"If you learn nothing else from my example, learn this:  believe in yourself, discover your gift and use it."

Next post:  To be published on Sunday, August 7th (around 5 PM PST) What's wrong with writing multi-genres?
When you hear the name Danielle Steel? What genre comes to mind? Romance? How about Stephen King? Horror? Thriller? What about Margaret Atwood? Poetry...Non-fiction...Novels...Children's books... Huh. And she didn't wait to get a name in one genre before moving on to another. (Margaret Atwood's publishing history.)
Why shouldn't you dance with your muse? Why shouldn't you write the stories you're excited by--regardless of the genre?
That's what I'm doing...but it's not all lollipops and unicorns. There's a problem. 
I'm planning to discuss this problem in my next post.



Picture Books in Canada


Photo by Leanne Dyck

courses at the University of Toronto
Writing for Children:  Introduction
Writing for Children:  Picture Books
link


Photo by B Dyck

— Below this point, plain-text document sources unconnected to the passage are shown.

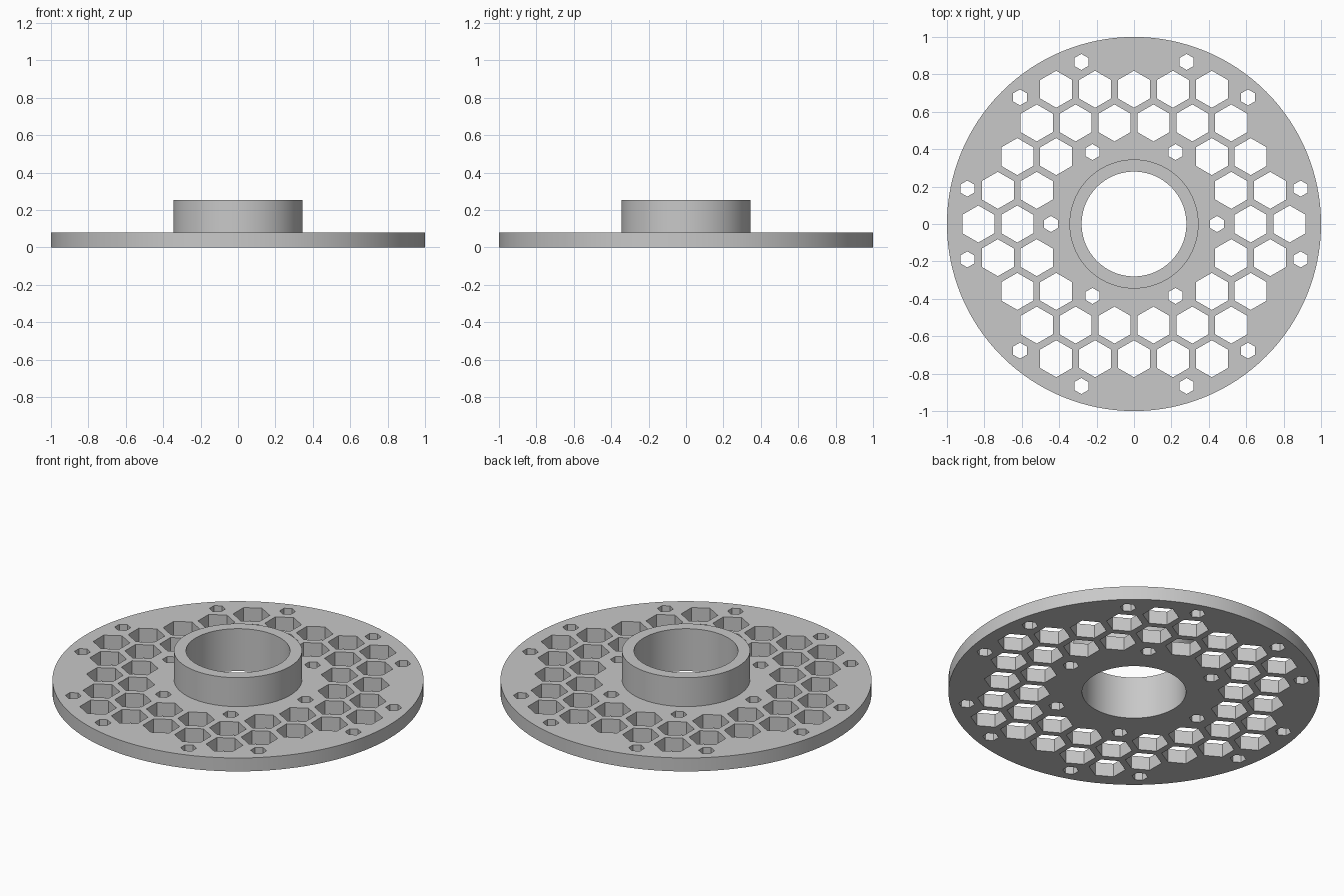
import bpy, bmesh
from math import sin, cos, pi, radians, hypot, sqrt

if "Cube" in bpy.data.objects:
    bpy.data.objects.remove(bpy.data.objects["Cube"])

PLATE_H, HUB_H = 0.08, 0.252
BORE_R, HUB_R, RIM_R = 0.28, 0.345, 1.0
SEGMENTS = 128

grey = bpy.data.materials.new("light grey")
grey.use_nodes = True
colour = (0.58, 0.58, 0.58, 1)
grey.diffuse_color = colour
grey.node_tree.nodes["Principled BSDF"].inputs["Base Color"].default_value = colour


def add_object(name, bm):
    bmesh.ops.recalc_face_normals(bm, faces=bm.faces)
    mesh = bpy.data.meshes.new(name)
    bm.to_mesh(mesh)
    bm.free()
    mesh.materials.append(grey)
    obj = bpy.data.objects.new(name, mesh)
    bpy.context.collection.objects.link(obj)
    return obj


def lathe(name, profile):
    """Revolve a closed (radius, height) profile about z."""
    bm = bmesh.new()
    rings = [[bm.verts.new((r * cos(2 * pi * s / SEGMENTS), r * sin(2 * pi * s / SEGMENTS), z))
              for r, z in profile] for s in range(SEGMENTS)]
    n = len(profile)
    for s in range(SEGMENTS):
        a, b = rings[s], rings[(s + 1) % SEGMENTS]
        for i in range(n):
            j = (i + 1) % n
            bm.faces.new((a[i], b[i], b[j], a[j]))
    return add_object(name, bm)


def hexagon_prism(bm, x, y, radius):
    """Upright hexagonal prism, points towards +y and -y, passing through the plate."""
    base = [bm.verts.new((x + radius * sin(k * pi / 3), y + radius * cos(k * pi / 3), -0.05))
            for k in range(6)]
    face = bm.faces.new(base)
    extruded = bmesh.ops.extrude_face_region(bm, geom=[face])["geom"]
    top = [v for v in extruded if isinstance(v, bmesh.types.BMVert)]
    bmesh.ops.translate(bm, verts=top, vec=(0, 0, PLATE_H + 0.1))


# Plate and hub in one turned body
disc = lathe("flanged_disc", [(BORE_R, 0), (RIM_R, 0), (RIM_R, PLATE_H),
                              (HUB_R, PLATE_H), (HUB_R, HUB_H), (BORE_R, HUB_H)])

# Honeycomb of large holes, kept within a ring
holes = bmesh.new()
pitch = 0.208
for row in range(-4, 5):
    for col in range(-5, 6):
        x = (col + 0.5 * (row % 2)) * pitch
        y = row * pitch * sqrt(3) / 2
        if 0.5 < hypot(x, y) < 0.87:
            hexagon_prism(holes, x, y, 0.099)

# Small bolt holes: six around the hub, twelve in pairs near the rim
for k in range(6):
    for radius, offset in ((0.444, 0), (0.911, 12), (0.911, -12)):
        angle = radians(60 * k + offset)
        hexagon_prism(holes, radius * cos(angle), radius * sin(angle), 0.043)

cutter = add_object("hole_cutter", holes)
cutter.hide_render = True

# Cut the holes, then drop the cutter
cut = disc.modifiers.new("holes", "BOOLEAN")
cut.operation = "DIFFERENCE"
cut.solver = "EXACT"
cut.object = cutter
bpy.ops.object.select_all(action="DESELECT")
bpy.context.view_layer.objects.active = disc
disc.select_set(True)
bpy.ops.object.modifier_apply(modifier=cut.name)
bpy.data.objects.remove(cutter)
bpy.ops.object.shade_smooth_by_angle(angle=radians(30))
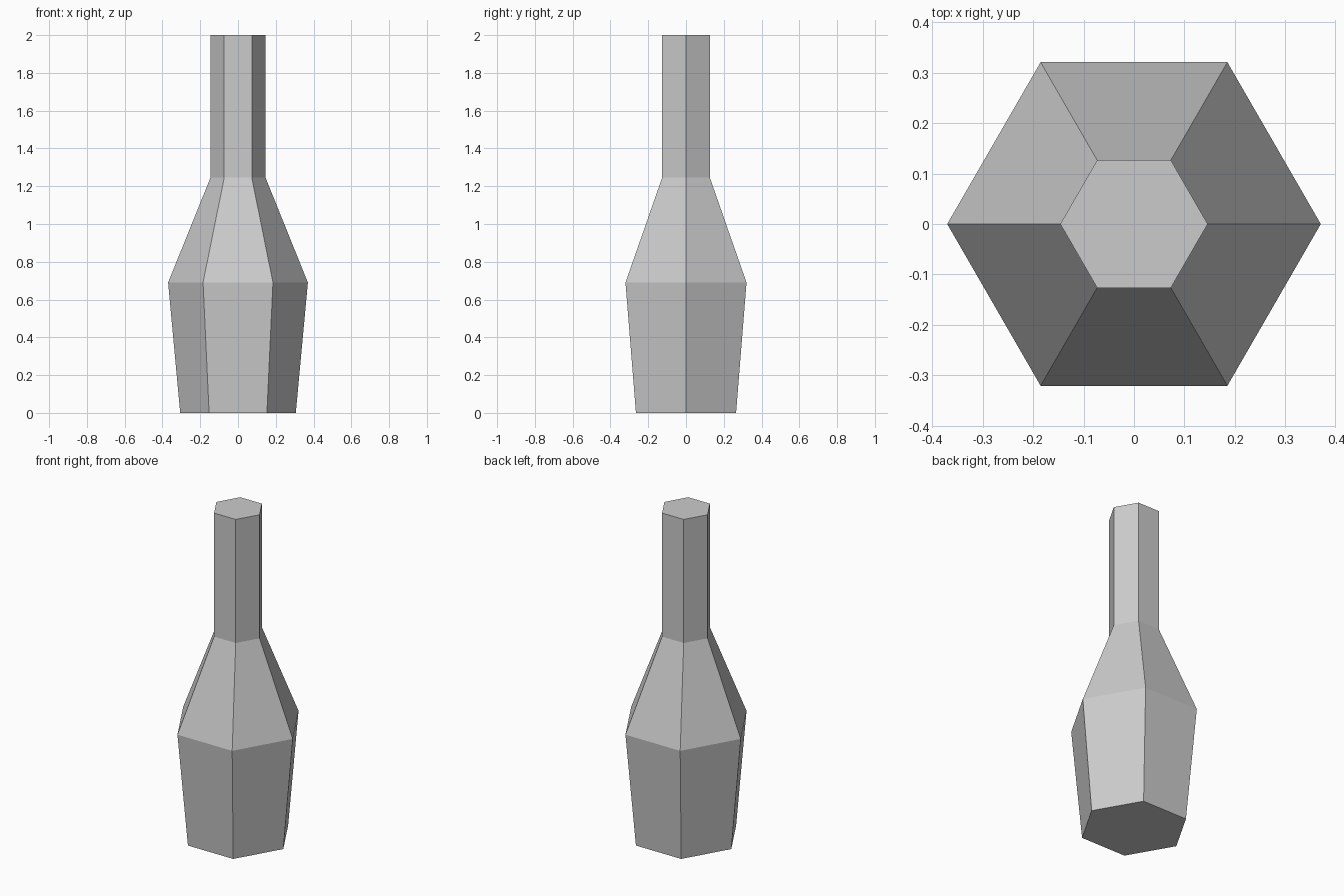
import bpy, bmesh
from math import cos, sin, tau

if "Cube" in bpy.data.objects:
    bpy.data.objects.remove(bpy.data.objects["Cube"])

SIDES = 6
# Bottle profile: (radius, height) from base to lip
PROFILE = [(0.306, 0.0), (0.37, 0.69), (0.146, 1.245), (0.146, 2.0)]

bm = bmesh.new()
rings = [[bm.verts.new((r * cos(tau * i / SIDES), r * sin(tau * i / SIDES), z))
          for i in range(SIDES)] for r, z in PROFILE]

# Body, shoulder and neck walls
for low, high in zip(rings, rings[1:]):
    for i in range(SIDES):
        j = (i + 1) % SIDES
        bm.faces.new((low[i], low[j], high[j], high[i]))

# Closed base and top
bm.faces.new(rings[0][::-1])
bm.faces.new(rings[-1])

mesh = bpy.data.meshes.new("bottle")
bm.to_mesh(mesh)
bm.free()
bottle = bpy.data.objects.new("bottle", mesh)
bpy.context.collection.objects.link(bottle)
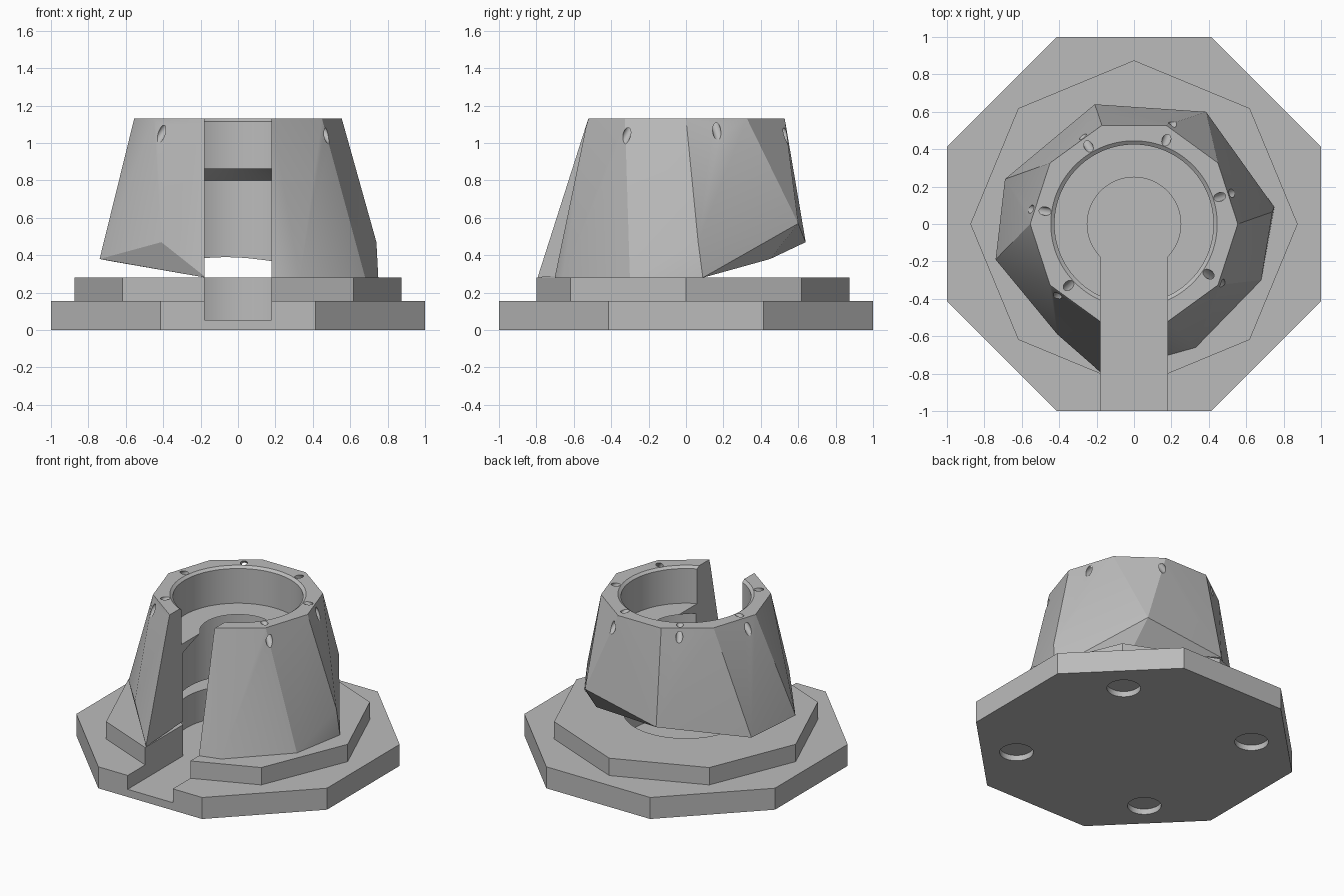
import bpy, bmesh
from math import sin, cos, pi, radians
from mathutils import Matrix, Vector

cube = bpy.data.objects.get("Cube")
if cube:
    bpy.data.objects.remove(cube, do_unlink=True)

grey = bpy.data.materials.new("plain grey")
grey.use_nodes = True
grey.diffuse_color = (0.5, 0.5, 0.5, 1)
grey.node_tree.nodes["Principled BSDF"].inputs["Base Color"].default_value = (0.5, 0.5, 0.5, 1)


def make(name, bm):
    bmesh.ops.recalc_face_normals(bm, faces=bm.faces)
    mesh = bpy.data.meshes.new(name)
    bm.to_mesh(mesh)
    bm.free()
    mesh.materials.append(grey)
    obj = bpy.data.objects.new(name, mesh)
    bpy.context.collection.objects.link(obj)
    return obj


def stack(name, levels, sides, phase=0.0, matrix=None):
    """Closed solid from rings given as (radius, height)."""
    bm = bmesh.new()
    rings = []
    for r, z in levels:
        angles = [phase + 2 * pi * i / sides for i in range(sides)]
        rings.append([bm.verts.new((r * cos(a), r * sin(a), z)) for a in angles])
    for low, high in zip(rings, rings[1:]):
        for i in range(sides):
            j = (i + 1) % sides
            bm.faces.new((low[i], low[j], high[j], high[i]))
    bm.faces.new(rings[0])
    bm.faces.new(rings[-1])
    if matrix:
        bm.transform(matrix)
    return make(name, bm)


def cut(obj, cutters):
    for c in cutters:
        mod = obj.modifiers.new("cut", "BOOLEAN")
        mod.operation = "DIFFERENCE"
        mod.solver = "EXACT"
        mod.object = c
    bpy.context.view_layer.update()
    graph = bpy.context.evaluated_depsgraph_get()
    mesh = bpy.data.meshes.new_from_object(obj.evaluated_get(graph))
    obj.modifiers.clear()
    obj.data = mesh


# Octagonal plates, the upper one turned by half a side
base = stack("base_plate", [(1.082, 0), (1.082, 0.155)], 8, pi / 8)
plinth = stack("plinth", [(0.875, 0.155), (0.875, 0.28)], 8)

# Faceted tower: regular ten-sided top, uneven foot
foot = [(0.75, 0.09, 0.28), (0.74, 0.065, 0.47), (0.68, -0.3, 0.28),
        (0.33, -0.66, 0.28), (-0.17, -0.8, 0.28), (-0.41, -0.59, 0.47),
        (-0.74, -0.19, 0.38), (-0.69, 0.24, 0.37), (-0.21, 0.64, 0.47),
        (0.385, 0.6, 0.57), (0.4, 0.45, 0.38)]
bm = bmesh.new()
for p in foot:
    bm.verts.new(p)
for i in range(10):
    a = i * pi / 5
    bm.verts.new((0.555 * cos(a), 0.555 * sin(a), 1.13))
hull = bmesh.ops.convex_hull(bm, input=bm.verts)
inside = [v for v in hull["geom_interior"] if isinstance(v, bmesh.types.BMVert)]
bmesh.ops.delete(bm, geom=inside, context="VERTS")
bmesh.ops.dissolve_limit(bm, angle_limit=radians(0.5), verts=bm.verts, edges=bm.edges)
tower = make("faceted_tower", bm)

# Round bore: chamfered pocket, narrow ledge, wide lower cavity
bore = stack("bore_cutter", [(0.41, 0.055), (0.41, 0.8), (0.25, 0.865), (0.425, 0.865),
                             (0.425, 1.115), (0.465, 1.145)], 96)

# Straight slot towards the front
bm = bmesh.new()
bmesh.ops.create_cube(bm, size=1, matrix=Matrix.Translation((0, -0.6, 0.655))
                      @ Matrix.Diagonal((0.36, 1.2, 1.2, 1)))
slot = make("slot_cutter", bm)

# Slanted drill holes through the rim
drills = []
tilt = Vector((1, 0, -1)).to_track_quat("Z", "Y").to_matrix().to_4x4()
for i in range(7):
    if i == 5:  # lost in the slot
        continue
    turn = Matrix.Rotation(radians(17.5) + i * 2 * pi / 7, 4, "Z")
    place = turn @ Matrix.Translation((0.48, 0, 1.13)) @ tilt
    drills.append(stack("drill_cutter", [(0.023, -0.06), (0.023, 0.18)], 24, 0, place))

# Shallow round recesses under the base
pits = []
for x in (-0.545, 0.545):
    for y in (-0.545, 0.545):
        pits.append(stack("pit_cutter", [(0.11, -0.05), (0.11, 0.04)], 48, 0,
                          Matrix.Translation((x, y, 0))))

cut(base, [bore, slot] + pits)
cut(plinth, [bore, slot])
cut(tower, [bore, slot] + drills)
for c in [bore, slot] + drills + pits:
    bpy.data.objects.remove(c, do_unlink=True)

bpy.ops.object.select_all(action="DESELECT")
for obj in (base, plinth, tower):
    obj.select_set(True)
bpy.context.view_layer.objects.active = tower
bpy.ops.object.shade_smooth_by_angle(angle=radians(20))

This picture book conceived by a granddaughter and written by a grandma.
Picture Book book launch
on Mayne Island 
Friday, August 12th
at the library



Photo by Leanne Dyck

Sharing my author journey...

How do you feel after finishing a major writing project? 


The day I finished self-editing my novel and handed it to my first reader I felt like a rock star. The day after I felt like I was missing a body part--an arm or a leg. 
(This is the first time in a long time that I haven't had another project to take up the slack. I have other smaller projects--but nothing big.)
Do you go through this? How do you cope? How do you encourage your mind to take a holiday?  



4 comments:

Darlene said...

A great short story! I always have a couple of projects in the pipeline for that very reason. While I am working on one book, ideas surface for the next one so I write them down in a notebook. When I am finished my big project, I start immediately on the next one using those notes. I also have some small projects lurking around as well. I seem to need to be writing something or I am at loose ends. We writers are a bit weird!

Leanne Dyck said...

Thank you, Darlene. I'm glad you liked What Matters.
And
I usually have more than one large project on the go, too. (It's the way I've been writing for at least five years now. I guess that's why not having one has really thrown me for a loop.)
And
I've learned that most people are their own special brand of weird. : )

Laurie Buchanan said...

Leanne — I enjoyed reading your story. And I love the powerful mantra: "Believe in yourself, discover your gift and use it."

Leanne Dyck said...

: ) Thank you, Laurie.